## About this task
Please print the full listing exactly.

---------- Dataset entries

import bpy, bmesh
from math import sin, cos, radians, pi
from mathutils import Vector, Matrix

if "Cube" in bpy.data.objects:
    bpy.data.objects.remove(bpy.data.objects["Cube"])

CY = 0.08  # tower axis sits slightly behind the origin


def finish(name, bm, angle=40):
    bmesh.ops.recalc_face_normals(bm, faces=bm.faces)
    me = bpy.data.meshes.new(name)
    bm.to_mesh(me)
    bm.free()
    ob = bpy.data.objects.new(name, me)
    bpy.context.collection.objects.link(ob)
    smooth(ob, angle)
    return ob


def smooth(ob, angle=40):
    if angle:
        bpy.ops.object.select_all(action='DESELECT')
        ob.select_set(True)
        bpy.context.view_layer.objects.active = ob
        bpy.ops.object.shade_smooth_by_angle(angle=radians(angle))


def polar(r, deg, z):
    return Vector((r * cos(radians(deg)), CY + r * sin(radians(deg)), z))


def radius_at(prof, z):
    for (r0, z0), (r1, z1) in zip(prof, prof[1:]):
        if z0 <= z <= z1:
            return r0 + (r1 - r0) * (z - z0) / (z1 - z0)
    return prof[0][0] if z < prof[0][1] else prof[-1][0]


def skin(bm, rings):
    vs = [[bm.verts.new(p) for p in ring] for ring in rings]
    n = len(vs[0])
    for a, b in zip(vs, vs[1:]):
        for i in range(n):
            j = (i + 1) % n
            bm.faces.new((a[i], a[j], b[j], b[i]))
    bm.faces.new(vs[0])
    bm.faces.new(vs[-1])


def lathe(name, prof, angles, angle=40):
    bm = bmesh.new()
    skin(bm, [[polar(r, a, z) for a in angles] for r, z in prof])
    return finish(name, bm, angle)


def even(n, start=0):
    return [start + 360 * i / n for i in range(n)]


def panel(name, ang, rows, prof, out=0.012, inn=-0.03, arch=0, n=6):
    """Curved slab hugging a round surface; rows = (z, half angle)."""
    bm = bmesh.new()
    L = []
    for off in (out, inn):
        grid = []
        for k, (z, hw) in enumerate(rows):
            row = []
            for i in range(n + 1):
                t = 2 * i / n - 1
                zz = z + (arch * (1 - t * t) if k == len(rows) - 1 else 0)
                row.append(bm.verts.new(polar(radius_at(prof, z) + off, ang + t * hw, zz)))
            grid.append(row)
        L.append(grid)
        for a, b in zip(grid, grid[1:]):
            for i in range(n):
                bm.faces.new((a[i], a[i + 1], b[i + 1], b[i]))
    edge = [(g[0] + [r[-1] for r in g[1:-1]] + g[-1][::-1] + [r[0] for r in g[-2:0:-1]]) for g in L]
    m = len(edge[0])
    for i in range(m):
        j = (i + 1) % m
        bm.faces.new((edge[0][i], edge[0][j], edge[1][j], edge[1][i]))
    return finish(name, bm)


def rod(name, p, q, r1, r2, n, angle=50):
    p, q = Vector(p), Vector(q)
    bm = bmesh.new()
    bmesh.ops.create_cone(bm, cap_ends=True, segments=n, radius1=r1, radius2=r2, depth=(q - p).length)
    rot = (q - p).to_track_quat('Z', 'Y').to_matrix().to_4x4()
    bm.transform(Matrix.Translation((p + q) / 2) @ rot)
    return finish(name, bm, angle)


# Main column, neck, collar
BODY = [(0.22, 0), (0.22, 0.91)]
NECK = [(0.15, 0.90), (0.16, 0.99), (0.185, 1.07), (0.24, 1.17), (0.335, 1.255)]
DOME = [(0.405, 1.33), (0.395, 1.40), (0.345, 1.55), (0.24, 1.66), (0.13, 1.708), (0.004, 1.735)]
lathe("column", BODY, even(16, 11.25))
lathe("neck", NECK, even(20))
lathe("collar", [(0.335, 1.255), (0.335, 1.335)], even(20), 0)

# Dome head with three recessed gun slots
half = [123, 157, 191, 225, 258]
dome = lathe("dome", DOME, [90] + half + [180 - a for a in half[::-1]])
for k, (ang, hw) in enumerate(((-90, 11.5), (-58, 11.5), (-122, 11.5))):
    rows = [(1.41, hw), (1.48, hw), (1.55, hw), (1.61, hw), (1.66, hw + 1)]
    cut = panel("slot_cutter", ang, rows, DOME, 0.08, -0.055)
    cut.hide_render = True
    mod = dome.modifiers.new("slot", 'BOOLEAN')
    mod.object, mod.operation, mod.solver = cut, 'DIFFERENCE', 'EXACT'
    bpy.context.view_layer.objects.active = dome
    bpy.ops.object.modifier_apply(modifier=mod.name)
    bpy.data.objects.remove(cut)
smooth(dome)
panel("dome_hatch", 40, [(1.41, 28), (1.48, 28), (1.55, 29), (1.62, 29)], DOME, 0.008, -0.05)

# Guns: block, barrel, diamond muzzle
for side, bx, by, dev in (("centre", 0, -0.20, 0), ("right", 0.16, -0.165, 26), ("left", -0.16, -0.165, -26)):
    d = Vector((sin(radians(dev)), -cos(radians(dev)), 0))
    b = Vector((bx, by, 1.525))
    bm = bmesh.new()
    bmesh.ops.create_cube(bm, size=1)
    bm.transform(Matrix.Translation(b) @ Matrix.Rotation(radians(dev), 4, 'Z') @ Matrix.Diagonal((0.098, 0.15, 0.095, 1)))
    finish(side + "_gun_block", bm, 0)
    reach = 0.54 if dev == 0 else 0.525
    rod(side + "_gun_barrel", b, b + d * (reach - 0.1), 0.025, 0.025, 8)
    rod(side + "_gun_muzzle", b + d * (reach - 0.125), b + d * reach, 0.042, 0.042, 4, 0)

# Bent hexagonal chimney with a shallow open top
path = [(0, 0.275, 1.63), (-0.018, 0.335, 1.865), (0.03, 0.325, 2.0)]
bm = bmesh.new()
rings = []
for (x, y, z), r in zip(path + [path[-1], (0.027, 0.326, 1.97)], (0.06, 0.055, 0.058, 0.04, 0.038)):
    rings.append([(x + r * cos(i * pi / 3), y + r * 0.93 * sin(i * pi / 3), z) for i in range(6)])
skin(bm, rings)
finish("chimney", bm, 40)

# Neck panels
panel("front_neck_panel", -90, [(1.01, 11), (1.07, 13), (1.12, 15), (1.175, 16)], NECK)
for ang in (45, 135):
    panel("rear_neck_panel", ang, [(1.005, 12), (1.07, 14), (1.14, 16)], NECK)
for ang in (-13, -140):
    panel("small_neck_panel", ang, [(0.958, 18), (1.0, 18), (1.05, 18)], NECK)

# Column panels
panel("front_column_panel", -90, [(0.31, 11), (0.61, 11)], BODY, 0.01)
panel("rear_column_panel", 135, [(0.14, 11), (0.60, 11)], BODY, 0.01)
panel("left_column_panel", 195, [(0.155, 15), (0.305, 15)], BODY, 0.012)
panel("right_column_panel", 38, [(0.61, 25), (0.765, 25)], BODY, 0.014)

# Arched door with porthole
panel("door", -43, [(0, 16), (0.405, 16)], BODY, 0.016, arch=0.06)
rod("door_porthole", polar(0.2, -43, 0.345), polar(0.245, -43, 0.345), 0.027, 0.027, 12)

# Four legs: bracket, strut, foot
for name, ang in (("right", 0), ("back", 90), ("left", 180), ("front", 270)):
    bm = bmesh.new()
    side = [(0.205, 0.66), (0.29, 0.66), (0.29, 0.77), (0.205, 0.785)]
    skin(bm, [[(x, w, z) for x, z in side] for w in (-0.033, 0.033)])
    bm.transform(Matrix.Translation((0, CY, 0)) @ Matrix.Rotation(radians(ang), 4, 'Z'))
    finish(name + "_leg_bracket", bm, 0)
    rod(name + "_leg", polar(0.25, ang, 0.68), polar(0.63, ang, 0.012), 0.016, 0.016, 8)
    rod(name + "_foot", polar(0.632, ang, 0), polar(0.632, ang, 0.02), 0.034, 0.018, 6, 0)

--------------------

## Task result
import bpy, bmesh
from math import sin, cos, radians, pi
from mathutils import Vector, Matrix

if "Cube" in bpy.data.objects:
    bpy.data.objects.remove(bpy.data.objects["Cube"])

CY = 0.08  # tower axis sits slightly behind the origin


def finish(name, bm, angle=40):
    bmesh.ops.recalc_face_normals(bm, faces=bm.faces)
    me = bpy.data.meshes.new(name)
    bm.to_mesh(me)
    bm.free()
    ob = bpy.data.objects.new(name, me)
    bpy.context.collection.objects.link(ob)
    smooth(ob, angle)
    return ob


def smooth(ob, angle=40):
    if angle:
        bpy.ops.object.select_all(action='DESELECT')
        ob.select_set(True)
        bpy.context.view_layer.objects.active = ob
        bpy.ops.object.shade_smooth_by_angle(angle=radians(angle))


def polar(r, deg, z):
    return Vector((r * cos(radians(deg)), CY + r * sin(radians(deg)), z))


def radius_at(prof, z):
    for (r0, z0), (r1, z1) in zip(prof, prof[1:]):
        if z0 <= z <= z1:
            return r0 + (r1 - r0) * (z - z0) / (z1 - z0)
    return prof[0][0] if z < prof[0][1] else prof[-1][0]


def skin(bm, rings):
    vs = [[bm.verts.new(p) for p in ring] for ring in rings]
    n = len(vs[0])
    for a, b in zip(vs, vs[1:]):
        for i in range(n):
            j = (i + 1) % n
            bm.faces.new((a[i], a[j], b[j], b[i]))
    bm.faces.new(vs[0])
    bm.faces.new(vs[-1])


def lathe(name, prof, angles, angle=40):
    bm = bmesh.new()
    skin(bm, [[polar(r, a, z) for a in angles] for r, z in prof])
    return finish(name, bm, angle)


def even(n, start=0):
    return [start + 360 * i / n for i in range(n)]


def panel(name, ang, rows, prof, out=0.012, inn=-0.03, arch=0, n=6):
    """Curved slab hugging a round surface; rows = (z, half angle)."""
    bm = bmesh.new()
    L = []
    for off in (out, inn):
        grid = []
        for k, (z, hw) in enumerate(rows):
            row = []
            for i in range(n + 1):
                t = 2 * i / n - 1
                zz = z + (arch * (1 - t * t) if k == len(rows) - 1 else 0)
                row.append(bm.verts.new(polar(radius_at(prof, z) + off, ang + t * hw, zz)))
            grid.append(row)
        L.append(grid)
        for a, b in zip(grid, grid[1:]):
            for i in range(n):
                bm.faces.new((a[i], a[i + 1], b[i + 1], b[i]))
    edge = [(g[0] + [r[-1] for r in g[1:-1]] + g[-1][::-1] + [r[0] for r in g[-2:0:-1]]) for g in L]
    m = len(edge[0])
    for i in range(m):
        j = (i + 1) % m
        bm.faces.new((edge[0][i], edge[0][j], edge[1][j], edge[1][i]))
    return finish(name, bm)


def rod(name, p, q, r1, r2, n, angle=50):
    p, q = Vector(p), Vector(q)
    bm = bmesh.new()
    bmesh.ops.create_cone(bm, cap_ends=True, segments=n, radius1=r1, radius2=r2, depth=(q - p).length)
    rot = (q - p).to_track_quat('Z', 'Y').to_matrix().to_4x4()
    bm.transform(Matrix.Translation((p + q) / 2) @ rot)
    return finish(name, bm, angle)


# Main column, neck, collar
BODY = [(0.22, 0), (0.22, 0.91)]
NECK = [(0.15, 0.90), (0.16, 0.99), (0.185, 1.07), (0.24, 1.17), (0.335, 1.255)]
DOME = [(0.405, 1.33), (0.395, 1.40), (0.345, 1.55), (0.24, 1.66), (0.13, 1.708), (0.004, 1.735)]
lathe("column", BODY, even(16, 11.25))
lathe("neck", NECK, even(20))
lathe("collar", [(0.335, 1.255), (0.335, 1.335)], even(20), 0)

# Dome head with three recessed gun slots
half = [123, 157, 191, 225, 258]
dome = lathe("dome", DOME, [90] + half + [180 - a for a in half[::-1]])
for k, (ang, hw) in enumerate(((-90, 11.5), (-58, 11.5), (-122, 11.5))):
    rows = [(1.41, hw), (1.48, hw), (1.55, hw), (1.61, hw), (1.66, hw + 1)]
    cut = panel("slot_cutter", ang, rows, DOME, 0.08, -0.055)
    cut.hide_render = True
    mod = dome.modifiers.new("slot", 'BOOLEAN')
    mod.object, mod.operation, mod.solver = cut, 'DIFFERENCE', 'EXACT'
    bpy.context.view_layer.objects.active = dome
    bpy.ops.object.modifier_apply(modifier=mod.name)
    bpy.data.objects.remove(cut)
smooth(dome)
panel("dome_hatch", 40, [(1.41, 28), (1.48, 28), (1.55, 29), (1.62, 29)], DOME, 0.008, -0.05)

# Guns: block, barrel, diamond muzzle
for side, bx, by, dev in (("centre", 0, -0.20, 0), ("right", 0.16, -0.165, 26), ("left", -0.16, -0.165, -26)):
    d = Vector((sin(radians(dev)), -cos(radians(dev)), 0))
    b = Vector((bx, by, 1.525))
    bm = bmesh.new()
    bmesh.ops.create_cube(bm, size=1)
    bm.transform(Matrix.Translation(b) @ Matrix.Rotation(radians(dev), 4, 'Z') @ Matrix.Diagonal((0.098, 0.15, 0.095, 1)))
    finish(side + "_gun_block", bm, 0)
    reach = 0.54 if dev == 0 else 0.525
    rod(side + "_gun_barrel", b, b + d * (reach - 0.1), 0.025, 0.025, 8)
    rod(side + "_gun_muzzle", b + d * (reach - 0.125), b + d * reach, 0.042, 0.042, 4, 0)

# Bent hexagonal chimney with a shallow open top
path = [(0, 0.275, 1.63), (-0.018, 0.335, 1.865), (0.03, 0.325, 2.0)]
bm = bmesh.new()
rings = []
for (x, y, z), r in zip(path + [path[-1], (0.027, 0.326, 1.97)], (0.06, 0.055, 0.058, 0.04, 0.038)):
    rings.append([(x + r * cos(i * pi / 3), y + r * 0.93 * sin(i * pi / 3), z) for i in range(6)])
skin(bm, rings)
finish("chimney", bm, 40)

# Neck panels
panel("front_neck_panel", -90, [(1.01, 11), (1.07, 13), (1.12, 15), (1.175, 16)], NECK)
for ang in (45, 135):
    panel("rear_neck_panel", ang, [(1.005, 12), (1.07, 14), (1.14, 16)], NECK)
for ang in (-13, -140):
    panel("small_neck_panel", ang, [(0.958, 18), (1.0, 18), (1.05, 18)], NECK)

# Column panels
panel("front_column_panel", -90, [(0.31, 11), (0.61, 11)], BODY, 0.01)
panel("rear_column_panel", 135, [(0.14, 11), (0.60, 11)], BODY, 0.01)
panel("left_column_panel", 195, [(0.155, 15), (0.305, 15)], BODY, 0.012)
panel("right_column_panel", 38, [(0.61, 25), (0.765, 25)], BODY, 0.014)

# Arched door with porthole
panel("door", -43, [(0, 16), (0.405, 16)], BODY, 0.016, arch=0.06)
rod("door_porthole", polar(0.2, -43, 0.345), polar(0.245, -43, 0.345), 0.027, 0.027, 12)

# Four legs: bracket, strut, foot
for name, ang in (("right", 0), ("back", 90), ("left", 180), ("front", 270)):
    bm = bmesh.new()
    side = [(0.205, 0.66), (0.29, 0.66), (0.29, 0.77), (0.205, 0.785)]
    skin(bm, [[(x, w, z) for x, z in side] for w in (-0.033, 0.033)])
    bm.transform(Matrix.Translation((0, CY, 0)) @ Matrix.Rotation(radians(ang), 4, 'Z'))
    finish(name + "_leg_bracket", bm, 0)
    rod(name + "_leg", polar(0.25, ang, 0.68), polar(0.63, ang, 0.012), 0.016, 0.016, 8)
    rod(name + "_foot", polar(0.632, ang, 0), polar(0.632, ang, 0.02), 0.034, 0.018, 6, 0)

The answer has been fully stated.